Also, even if there is a claim and insurance company denies it, you’ll have to route your grievance through the credit card company and cannot directly approach the grievance channels in the insurance company or regulatory bodies set up in this regard.
- Possibility of Break in Insurance Cover:
If you feel there are better deals available on other cards, and surrender the card, you lose out on the insurance cover from the day you surrender the card. Also, imagine the fact that you’ve relied all these years on credit card & one fine day, the feature is withdrawn from the card or in a rare case, the company shuts down. In such a case, what will you do? If you’re above 40, suffering from a couple of lifestyle diseases & at that point go out in the market searching for a medical insurance, you can be prepared to be disappointed. The premiums may be huge; the policy may impose lifetime exclusions on your pre-existing condition or worse, deny the cover altogether.

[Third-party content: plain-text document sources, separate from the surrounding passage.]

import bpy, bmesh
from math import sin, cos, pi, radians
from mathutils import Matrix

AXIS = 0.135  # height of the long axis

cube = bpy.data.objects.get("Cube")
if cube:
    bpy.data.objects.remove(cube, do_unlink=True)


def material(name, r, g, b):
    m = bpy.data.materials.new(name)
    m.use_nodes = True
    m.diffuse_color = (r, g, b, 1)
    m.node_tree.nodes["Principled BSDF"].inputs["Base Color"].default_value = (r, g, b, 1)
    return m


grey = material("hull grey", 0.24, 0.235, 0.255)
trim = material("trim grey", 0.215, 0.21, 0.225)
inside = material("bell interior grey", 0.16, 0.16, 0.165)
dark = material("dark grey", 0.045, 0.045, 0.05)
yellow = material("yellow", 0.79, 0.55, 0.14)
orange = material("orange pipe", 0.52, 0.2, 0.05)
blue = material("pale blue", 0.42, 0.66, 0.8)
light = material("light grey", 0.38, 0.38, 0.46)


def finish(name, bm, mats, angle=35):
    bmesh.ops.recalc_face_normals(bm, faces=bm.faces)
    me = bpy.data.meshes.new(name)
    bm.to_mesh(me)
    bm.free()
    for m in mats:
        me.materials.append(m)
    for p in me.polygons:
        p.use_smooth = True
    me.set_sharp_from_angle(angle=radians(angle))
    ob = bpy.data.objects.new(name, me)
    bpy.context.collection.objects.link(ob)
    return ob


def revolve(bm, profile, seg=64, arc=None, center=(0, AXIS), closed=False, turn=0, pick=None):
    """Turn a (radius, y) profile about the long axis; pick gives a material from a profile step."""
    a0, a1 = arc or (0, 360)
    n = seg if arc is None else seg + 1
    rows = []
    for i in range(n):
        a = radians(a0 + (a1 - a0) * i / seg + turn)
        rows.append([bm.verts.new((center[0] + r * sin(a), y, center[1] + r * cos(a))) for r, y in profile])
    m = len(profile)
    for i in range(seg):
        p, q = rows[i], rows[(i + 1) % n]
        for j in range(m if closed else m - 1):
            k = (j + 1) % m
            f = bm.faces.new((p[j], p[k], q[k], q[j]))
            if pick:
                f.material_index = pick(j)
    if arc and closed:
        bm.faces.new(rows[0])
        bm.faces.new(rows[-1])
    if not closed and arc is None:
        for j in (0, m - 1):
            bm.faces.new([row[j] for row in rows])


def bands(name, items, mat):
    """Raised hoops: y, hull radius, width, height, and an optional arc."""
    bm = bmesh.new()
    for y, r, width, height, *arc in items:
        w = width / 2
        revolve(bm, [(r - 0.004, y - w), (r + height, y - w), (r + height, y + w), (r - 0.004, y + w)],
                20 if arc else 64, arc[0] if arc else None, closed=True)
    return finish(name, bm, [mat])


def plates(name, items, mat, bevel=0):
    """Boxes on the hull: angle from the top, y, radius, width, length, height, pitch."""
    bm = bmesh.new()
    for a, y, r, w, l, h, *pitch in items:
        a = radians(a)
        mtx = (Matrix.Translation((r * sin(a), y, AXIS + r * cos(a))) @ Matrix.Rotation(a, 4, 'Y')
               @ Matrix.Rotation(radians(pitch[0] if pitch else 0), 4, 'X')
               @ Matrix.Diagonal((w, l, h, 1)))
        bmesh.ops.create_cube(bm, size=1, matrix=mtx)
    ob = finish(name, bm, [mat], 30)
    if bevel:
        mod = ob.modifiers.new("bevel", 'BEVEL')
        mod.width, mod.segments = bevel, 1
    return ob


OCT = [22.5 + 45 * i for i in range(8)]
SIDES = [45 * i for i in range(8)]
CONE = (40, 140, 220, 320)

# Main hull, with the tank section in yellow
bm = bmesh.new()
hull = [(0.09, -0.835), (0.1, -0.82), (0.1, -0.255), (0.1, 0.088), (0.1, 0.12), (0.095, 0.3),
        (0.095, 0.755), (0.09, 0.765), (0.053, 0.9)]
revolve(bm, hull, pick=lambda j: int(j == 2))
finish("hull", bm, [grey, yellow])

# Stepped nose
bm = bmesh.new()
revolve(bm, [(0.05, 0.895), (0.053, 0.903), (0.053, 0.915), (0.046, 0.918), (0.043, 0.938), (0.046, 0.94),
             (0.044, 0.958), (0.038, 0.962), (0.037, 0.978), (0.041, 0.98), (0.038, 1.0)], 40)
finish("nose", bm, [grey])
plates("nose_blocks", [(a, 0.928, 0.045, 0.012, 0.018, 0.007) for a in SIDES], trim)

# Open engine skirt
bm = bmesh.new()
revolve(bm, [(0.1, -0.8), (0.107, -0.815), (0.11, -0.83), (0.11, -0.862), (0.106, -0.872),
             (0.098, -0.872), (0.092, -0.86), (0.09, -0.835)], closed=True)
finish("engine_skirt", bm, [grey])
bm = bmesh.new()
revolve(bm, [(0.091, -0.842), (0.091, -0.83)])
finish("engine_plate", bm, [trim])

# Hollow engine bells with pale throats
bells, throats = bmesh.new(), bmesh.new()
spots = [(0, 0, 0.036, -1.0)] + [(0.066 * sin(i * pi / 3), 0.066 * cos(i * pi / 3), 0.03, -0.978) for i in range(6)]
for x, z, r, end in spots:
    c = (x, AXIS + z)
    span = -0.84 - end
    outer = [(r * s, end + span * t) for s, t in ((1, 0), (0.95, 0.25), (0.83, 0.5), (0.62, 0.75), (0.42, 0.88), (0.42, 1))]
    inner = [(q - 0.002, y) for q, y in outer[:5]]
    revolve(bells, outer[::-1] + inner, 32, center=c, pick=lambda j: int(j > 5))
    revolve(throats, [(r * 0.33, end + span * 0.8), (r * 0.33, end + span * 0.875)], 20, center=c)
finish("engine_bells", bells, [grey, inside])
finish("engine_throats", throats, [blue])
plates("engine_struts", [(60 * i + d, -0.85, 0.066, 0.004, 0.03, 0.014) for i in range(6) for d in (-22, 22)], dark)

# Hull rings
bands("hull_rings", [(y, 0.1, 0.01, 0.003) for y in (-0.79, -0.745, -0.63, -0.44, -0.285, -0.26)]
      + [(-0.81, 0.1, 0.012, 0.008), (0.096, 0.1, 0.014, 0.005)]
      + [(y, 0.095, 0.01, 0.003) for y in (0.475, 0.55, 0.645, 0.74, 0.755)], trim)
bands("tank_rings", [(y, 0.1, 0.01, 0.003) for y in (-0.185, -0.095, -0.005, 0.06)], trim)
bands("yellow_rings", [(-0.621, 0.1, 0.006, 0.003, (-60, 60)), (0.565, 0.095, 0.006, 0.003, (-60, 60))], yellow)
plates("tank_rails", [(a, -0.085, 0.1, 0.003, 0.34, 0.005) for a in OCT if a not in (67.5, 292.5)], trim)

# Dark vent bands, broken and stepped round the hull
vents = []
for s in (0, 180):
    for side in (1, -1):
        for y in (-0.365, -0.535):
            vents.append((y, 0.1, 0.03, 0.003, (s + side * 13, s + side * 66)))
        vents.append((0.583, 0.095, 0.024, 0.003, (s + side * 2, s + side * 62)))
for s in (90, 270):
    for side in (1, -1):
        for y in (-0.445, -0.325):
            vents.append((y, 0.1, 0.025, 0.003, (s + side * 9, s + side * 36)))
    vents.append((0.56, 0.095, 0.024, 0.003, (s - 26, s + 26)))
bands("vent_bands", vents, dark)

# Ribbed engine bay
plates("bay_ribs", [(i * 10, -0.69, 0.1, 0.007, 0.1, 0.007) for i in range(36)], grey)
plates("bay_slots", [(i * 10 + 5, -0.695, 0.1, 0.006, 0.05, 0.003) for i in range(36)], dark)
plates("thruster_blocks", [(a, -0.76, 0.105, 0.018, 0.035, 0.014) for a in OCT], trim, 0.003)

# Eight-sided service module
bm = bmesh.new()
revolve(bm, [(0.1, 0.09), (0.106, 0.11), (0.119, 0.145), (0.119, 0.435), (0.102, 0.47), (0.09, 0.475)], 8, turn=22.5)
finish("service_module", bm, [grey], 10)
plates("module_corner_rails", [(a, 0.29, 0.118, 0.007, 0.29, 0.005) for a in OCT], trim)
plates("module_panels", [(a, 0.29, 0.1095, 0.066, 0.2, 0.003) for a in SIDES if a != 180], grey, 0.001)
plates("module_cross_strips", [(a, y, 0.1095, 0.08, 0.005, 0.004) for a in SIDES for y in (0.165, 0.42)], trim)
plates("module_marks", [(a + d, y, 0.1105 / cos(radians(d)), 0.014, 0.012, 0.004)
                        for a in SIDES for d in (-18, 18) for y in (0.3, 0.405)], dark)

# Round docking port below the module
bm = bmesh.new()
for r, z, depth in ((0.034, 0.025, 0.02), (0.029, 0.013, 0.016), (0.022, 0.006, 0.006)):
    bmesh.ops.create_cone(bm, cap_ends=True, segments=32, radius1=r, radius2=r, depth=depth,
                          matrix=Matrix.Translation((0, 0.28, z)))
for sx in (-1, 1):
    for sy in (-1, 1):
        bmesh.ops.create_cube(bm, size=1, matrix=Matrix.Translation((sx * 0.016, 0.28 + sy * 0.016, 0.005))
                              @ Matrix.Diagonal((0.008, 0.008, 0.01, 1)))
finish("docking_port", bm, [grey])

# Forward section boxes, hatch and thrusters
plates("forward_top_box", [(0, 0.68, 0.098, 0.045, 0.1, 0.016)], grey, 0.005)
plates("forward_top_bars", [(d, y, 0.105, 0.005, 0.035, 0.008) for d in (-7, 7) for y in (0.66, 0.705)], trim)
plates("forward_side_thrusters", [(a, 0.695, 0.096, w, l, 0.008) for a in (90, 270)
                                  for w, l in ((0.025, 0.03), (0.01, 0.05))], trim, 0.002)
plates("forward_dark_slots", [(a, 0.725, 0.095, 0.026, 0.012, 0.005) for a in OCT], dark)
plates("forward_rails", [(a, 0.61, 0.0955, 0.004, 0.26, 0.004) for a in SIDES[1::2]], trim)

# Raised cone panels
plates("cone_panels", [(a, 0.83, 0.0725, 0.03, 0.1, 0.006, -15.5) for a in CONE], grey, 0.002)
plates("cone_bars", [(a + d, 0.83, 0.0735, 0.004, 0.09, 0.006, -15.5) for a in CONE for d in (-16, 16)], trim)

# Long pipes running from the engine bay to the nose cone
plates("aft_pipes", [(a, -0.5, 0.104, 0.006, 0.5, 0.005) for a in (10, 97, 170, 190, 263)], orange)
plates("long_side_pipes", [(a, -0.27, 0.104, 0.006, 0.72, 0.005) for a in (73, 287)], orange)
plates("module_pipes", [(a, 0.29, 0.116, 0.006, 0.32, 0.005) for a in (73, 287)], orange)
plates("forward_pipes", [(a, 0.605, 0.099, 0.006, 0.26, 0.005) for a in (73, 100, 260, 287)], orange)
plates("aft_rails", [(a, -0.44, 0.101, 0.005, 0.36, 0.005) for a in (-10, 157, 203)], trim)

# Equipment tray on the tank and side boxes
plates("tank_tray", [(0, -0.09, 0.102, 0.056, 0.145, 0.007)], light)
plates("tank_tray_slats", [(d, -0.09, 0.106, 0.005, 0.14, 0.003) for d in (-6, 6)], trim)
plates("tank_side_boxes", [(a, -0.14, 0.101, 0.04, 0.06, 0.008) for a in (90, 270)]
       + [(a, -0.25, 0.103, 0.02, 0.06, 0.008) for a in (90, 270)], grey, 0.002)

- Free is Not Really FREE:
As Dan Ariely explains so well in his book “Predictably Irrational,” research has proved that consumers behave irrationally as soon as there is a promise of something free is made. If you see the trend of credit card issuers offering free insurance and such other frills are offered only on the cards which charge an annual membership fee. Such free insurance is no more available on lifetime free credit cards. So, if you think your insurance cover comes for free, it is not. The membership fee that you pay on the card, though a small amount is like a premium you pay for the insurance and hence it does not come for free.
As a Consumer, What Should You Do?
The reasons mentioned should be conclusive enough to put the reality of these free insurance covers on credit cards in front of you. Speaking plainly, these are no less than marketing gimmicks which lay down the “FREE” trap for innocent consumers to fall for and suffer later.
As a consumer, never rely on these free insurance covers, be it this or even a group insurance cover offered by the employer. Assess your family’s insurance requirements, study and compare products available in the market and then purchase the cover. Taking help of an insurance advisor like Coverfox can especially help in deciding you on the right cover, and standing beside you at the time of claims.
Have you ever come across someone’s free insurance on credit card come to his rescue in case of unfortunate medical emergencies? Insurance on a credit card is one big illusion & primarily offered to help up drive credit card sales, rather than providing insurance protection.
It’s time to get real on insurance matters, and purchase an actual insurance cover by first analyzing the family’s requirements and then doing a health insurance comparison for best options available in the market.